schizophrenic patients revealed that MPST expression was higher
in these brains than in those from people without schizophrenia
- MPST levels in schizophrenic
patient's brains were well correlated with the severity of symptoms
- Feasibility of using MPST as a
biomarker for schizophrenia was investigated by examining the hair
follicles of over 150 schizophrenic patients
- MPST mRNA (messenger ribonucleic
acid) expression was significantly higher in the hair follicles of
schizophrenic patients than in normal individuals
- This indicated that MPST levels in
hair follicles could be an excellent early biomarker of schizophrenia,
much before the appearance of clinical symptoms
- Elevated MPST levels were well
correlated with excessive production of hydrogen sulfide, leading to
'sulfide stress' induced schizophrenia
Implications & Future Prospects
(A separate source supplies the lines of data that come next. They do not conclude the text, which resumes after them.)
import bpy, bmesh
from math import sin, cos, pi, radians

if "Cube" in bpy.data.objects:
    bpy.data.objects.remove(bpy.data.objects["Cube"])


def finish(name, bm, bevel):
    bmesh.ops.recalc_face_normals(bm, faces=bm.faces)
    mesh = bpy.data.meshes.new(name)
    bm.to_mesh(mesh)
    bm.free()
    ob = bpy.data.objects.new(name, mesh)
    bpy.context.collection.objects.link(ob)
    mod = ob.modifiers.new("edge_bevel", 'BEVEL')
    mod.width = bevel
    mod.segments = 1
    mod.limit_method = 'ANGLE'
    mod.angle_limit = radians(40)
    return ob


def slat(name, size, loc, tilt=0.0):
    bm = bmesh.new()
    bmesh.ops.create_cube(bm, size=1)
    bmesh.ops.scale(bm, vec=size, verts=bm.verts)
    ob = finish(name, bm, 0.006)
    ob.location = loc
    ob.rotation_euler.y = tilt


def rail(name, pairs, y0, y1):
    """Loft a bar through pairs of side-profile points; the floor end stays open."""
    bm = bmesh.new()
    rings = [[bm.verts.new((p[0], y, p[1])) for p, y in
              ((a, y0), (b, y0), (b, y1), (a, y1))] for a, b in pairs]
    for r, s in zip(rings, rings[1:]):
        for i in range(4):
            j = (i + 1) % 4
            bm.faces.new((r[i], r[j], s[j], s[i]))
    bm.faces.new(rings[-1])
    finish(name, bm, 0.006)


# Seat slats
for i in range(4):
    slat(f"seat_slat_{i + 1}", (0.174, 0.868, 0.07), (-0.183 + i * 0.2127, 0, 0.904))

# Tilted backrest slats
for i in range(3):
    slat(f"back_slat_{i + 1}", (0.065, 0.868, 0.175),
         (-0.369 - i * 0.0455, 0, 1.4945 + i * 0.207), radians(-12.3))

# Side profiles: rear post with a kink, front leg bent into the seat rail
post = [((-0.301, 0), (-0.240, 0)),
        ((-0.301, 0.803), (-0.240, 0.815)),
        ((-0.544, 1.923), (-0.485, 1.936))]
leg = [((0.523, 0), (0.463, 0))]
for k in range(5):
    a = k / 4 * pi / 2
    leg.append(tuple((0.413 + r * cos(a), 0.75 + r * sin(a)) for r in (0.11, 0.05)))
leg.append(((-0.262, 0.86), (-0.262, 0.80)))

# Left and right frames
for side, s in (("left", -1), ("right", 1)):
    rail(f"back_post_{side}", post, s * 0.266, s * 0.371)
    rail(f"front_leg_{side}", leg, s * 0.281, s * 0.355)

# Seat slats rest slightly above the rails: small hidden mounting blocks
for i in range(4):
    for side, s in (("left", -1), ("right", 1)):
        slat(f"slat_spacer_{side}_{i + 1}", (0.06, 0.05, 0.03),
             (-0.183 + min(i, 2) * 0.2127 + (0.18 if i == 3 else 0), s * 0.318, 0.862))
Currently available treatments for schizophrenia use antipsychotic drugs
that are antagonists of the
serotonin-dopamine system in the brain. However, most of these drugs have
become ineffective and are also associated with a large number of side effects.
This has led to stagnation in the psychiatric drug development pipeline. This
new study has the potential to bring about a paradigm shift in drug
"A new paradigm is needed for the development of novel
Yoshikawa explains. "Currently,
about 30 percent of patients with schizophrenia are resistant to dopamine
D2-receptor antagonist therapy. Our results provide a new principle or paradigm
for designing drugs, and we are currently testing whether inhibiting the
synthesis of hydrogen sulfide can alleviate symptoms in mouse models of
- Excess hydrogen sulfide and polysulfides production underlies a schizophrenia pathophysiology - (https://www.embopress.org/doi/full/10.15252/emmm.201910695)